The CDC announced this week it is investigating a new batch of E. coli illnesses reported in November linked to Chipotle—though it is not known if these infections are related to the larger outbreak that has affected more than 50 people across nine states

The centers say five additional people—one from Kansas, one from North Dakota and three from Oklahoma—have tested positive for a rare DNA fingerprint of Shiga toxin-producing E. coli 026 (STOC 026). All five of these individuals reported eating at a Chipotle Mexican Grill restaurant in the week before the illness started. CDC reported the North Dakotan had traveled to Kansas during the exposure period and ate at the same Chipotle location as the person from Kansas who fell ill. These illnesses started on dates ranging from Nov. 18 to Nov. 26.

To determine if these recent infections are genetically related to the larger outbreak, investigators are using whole genome sequencing. To date, no exact ingredient has been identified as the source of the E. coli bacteria though 46 of the 52 people interviewed by investigators who were part of the larger outbreak reported eating at a Chipotle restaurant in the week before becoming ill.

Since the outbreak, Chipotle has pledged to become a leader in food safety, committing to deep cleans of its restaurants and implementing new training and food safety policies. But as news of the outbreak spread across the country, Chipotle’s sales have taken a hit.

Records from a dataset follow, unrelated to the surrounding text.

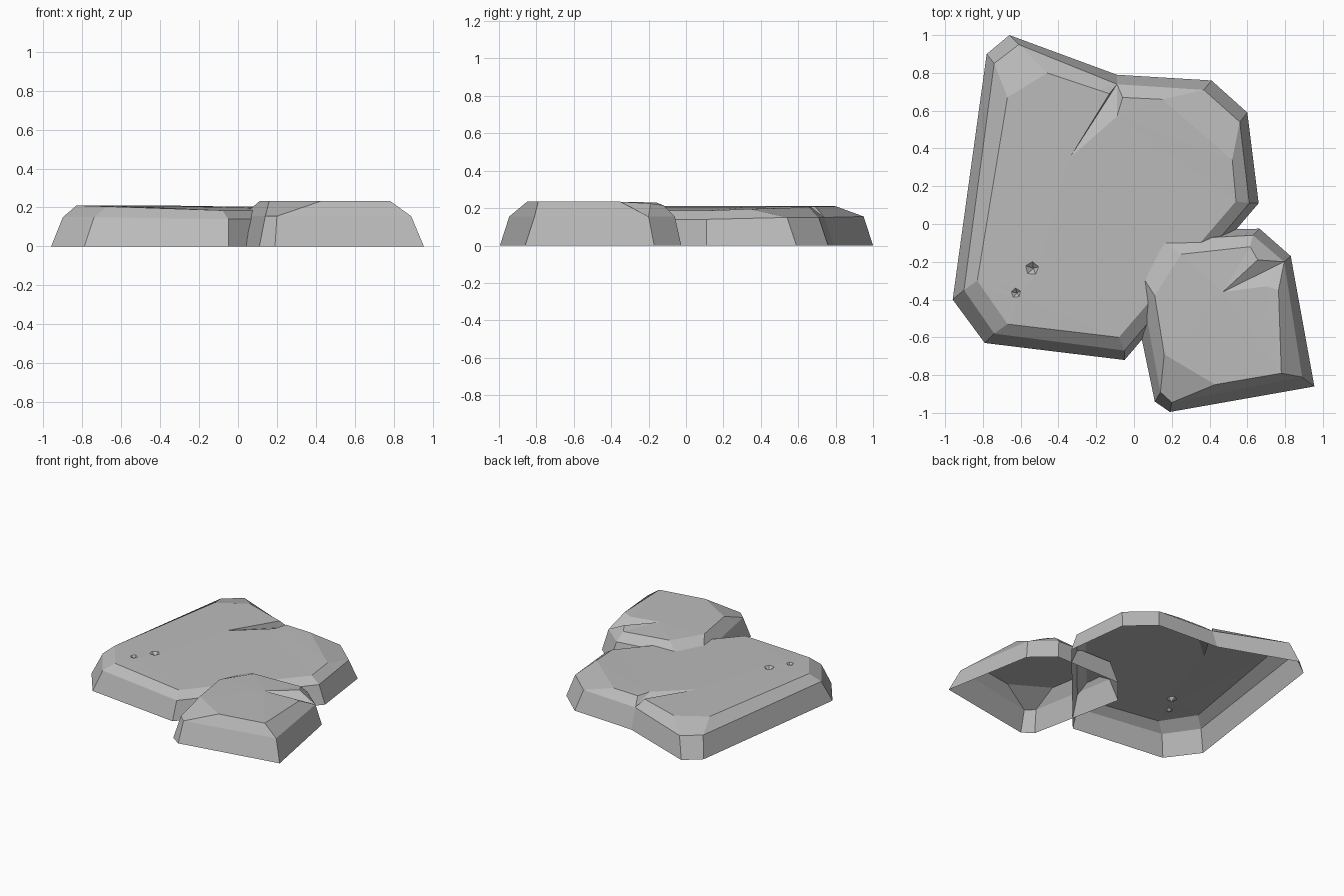
import bpy, bmesh, math
from mathutils import Vector

cube = bpy.data.objects.get("Cube")
if cube:
    bpy.data.objects.remove(cube, do_unlink=True)

stone = bpy.data.materials.new("grey stone")
stone.use_nodes = True
grey = (0.5, 0.5, 0.5, 1)
stone.diffuse_color = grey
stone.node_tree.nodes["Principled BSDF"].inputs["Base Color"].default_value = grey


def slab(name, corners, pits=()):
    """Open-bottomed stone. Each corner is ground point, shoulder point, rim points;
    a corner with several rim points forms a crack running in from the edge."""
    bm = bmesh.new()
    base = [bm.verts.new((*c[0], 0)) for c in corners]
    mid = [bm.verts.new(c[1]) for c in corners]
    rims = [[bm.verts.new(p) for p in c[2]] for c in corners]

    # Sloping sides, bevelled shoulder and crack walls
    n = len(corners)
    for i in range(n):
        j = (i + 1) % n
        bm.faces.new((base[i], base[j], mid[j], mid[i]))
        bm.faces.new((mid[i], mid[j], rims[j][0], rims[i][-1]))
        for a, b in zip(rims[i], rims[i][1:]):
            bm.faces.new((mid[i], b, a))

    # Top surface, left open around the pits
    outline = [v for rim in rims for v in rim]
    edges = [bm.edges.get((a, b)) for a, b in zip(outline, outline[1:] + outline[:1])]
    for x, y, z, radius, turn in pits:
        ring = []
        for k in range(5):
            angle = turn + k * math.tau / 5
            ring.append(bm.verts.new((x + radius * math.cos(angle),
                                      y + radius * math.sin(angle), z)))
        bottom = bm.verts.new((x + radius * 0.2, y, z - radius * 0.8))
        for a, b in zip(ring, ring[1:] + ring[:1]):
            edges.append(bm.edges.new((a, b)))
            bm.faces.new((a, b, bottom))
    bmesh.ops.triangle_fill(bm, use_beauty=True, edges=edges, normal=Vector((0, 0, 1)))

    bmesh.ops.recalc_face_normals(bm, faces=bm.faces[:])
    if sum(f.normal.z * f.calc_area() for f in bm.faces) < 0:
        bmesh.ops.reverse_faces(bm, faces=bm.faces[:])
    mesh = bpy.data.meshes.new(name)
    bm.to_mesh(mesh)
    bm.free()
    mesh.materials.append(stone)
    obj = bpy.data.objects.new(name, mesh)
    bpy.context.collection.objects.link(obj)


# Large slab, anticlockwise from its left front corner
slab("large_slab", [
    ((-.96, -.40), (-.90, -.35, .15), [(-.83, -.30, .21)]),
    ((-.79, -.63), (-.74, -.58, .15), [(-.67, -.53, .205)]),
    ((-.05, -.72), (-.05, -.67, .14), [(-.08, -.60, .185)]),
    ((.66, .11), (.61, .11, .14), [(.54, .12, .187)]),
    ((.60, .59), (.56, .54, .15), [(.52, .34, .195)]),
    ((.41, .76), (.37, .71, .15), [(.15, .66, .205)]),
    ((-.09, .79), (-.09, .74, .15), [(-.06, .67, .205), (-.09, .57, .205),
                                     (-.34, .35, .207), (-.13, .69, .208),
                                     (-.19, .71, .208)]),
    ((-.66, 1.0), (-.61, .95, .155), [(-.46, .80, .21)]),
    ((-.78, .90), (-.74, .85, .155), [(-.67, .67, .21)]),
], pits=[(-.54, -.235, .205, .036, 1.5), (-.625, -.365, .206, .026, .4)])

# Small slab, overlapping the front corner of the large one
slab("small_slab", [
    ((-.04, -.22), (.02, -.24, .155), [(.11, -.38, .232)]),
    ((.11, -.94), (.14, -.89, .155), [(.16, -.69, .234)]),
    ((.19, -.995), (.20, -.945, .155), [(.43, -.85, .234)]),
    ((.955, -.86), (.89, -.81, .155), [(.78, -.79, .234)]),
    ((.83, -.17), (.795, -.20, .155), [(.765, -.35, .234), (.70, -.33, .225),
                                       (.47, -.36, .234), (.655, -.19, .225)]),
    ((.665, -.025), (.63, -.06, .155), [(.615, -.12, .215)]),
    ((.12, -.03), (.145, -.085, .18), [(.25, -.16, .23)]),
])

In a recent regulatory filing, Chipotle detailed just how much the outbreak has affected business with sales dropping by as much as 22 percent in the weeks following the announcement of the outbreak. Should these trends continue, the company says it thinks sales for the final three months of the year could be down 8 to 11 percent. Because of this, Chipotle says it can no longer reasonably estimate sales for 2016.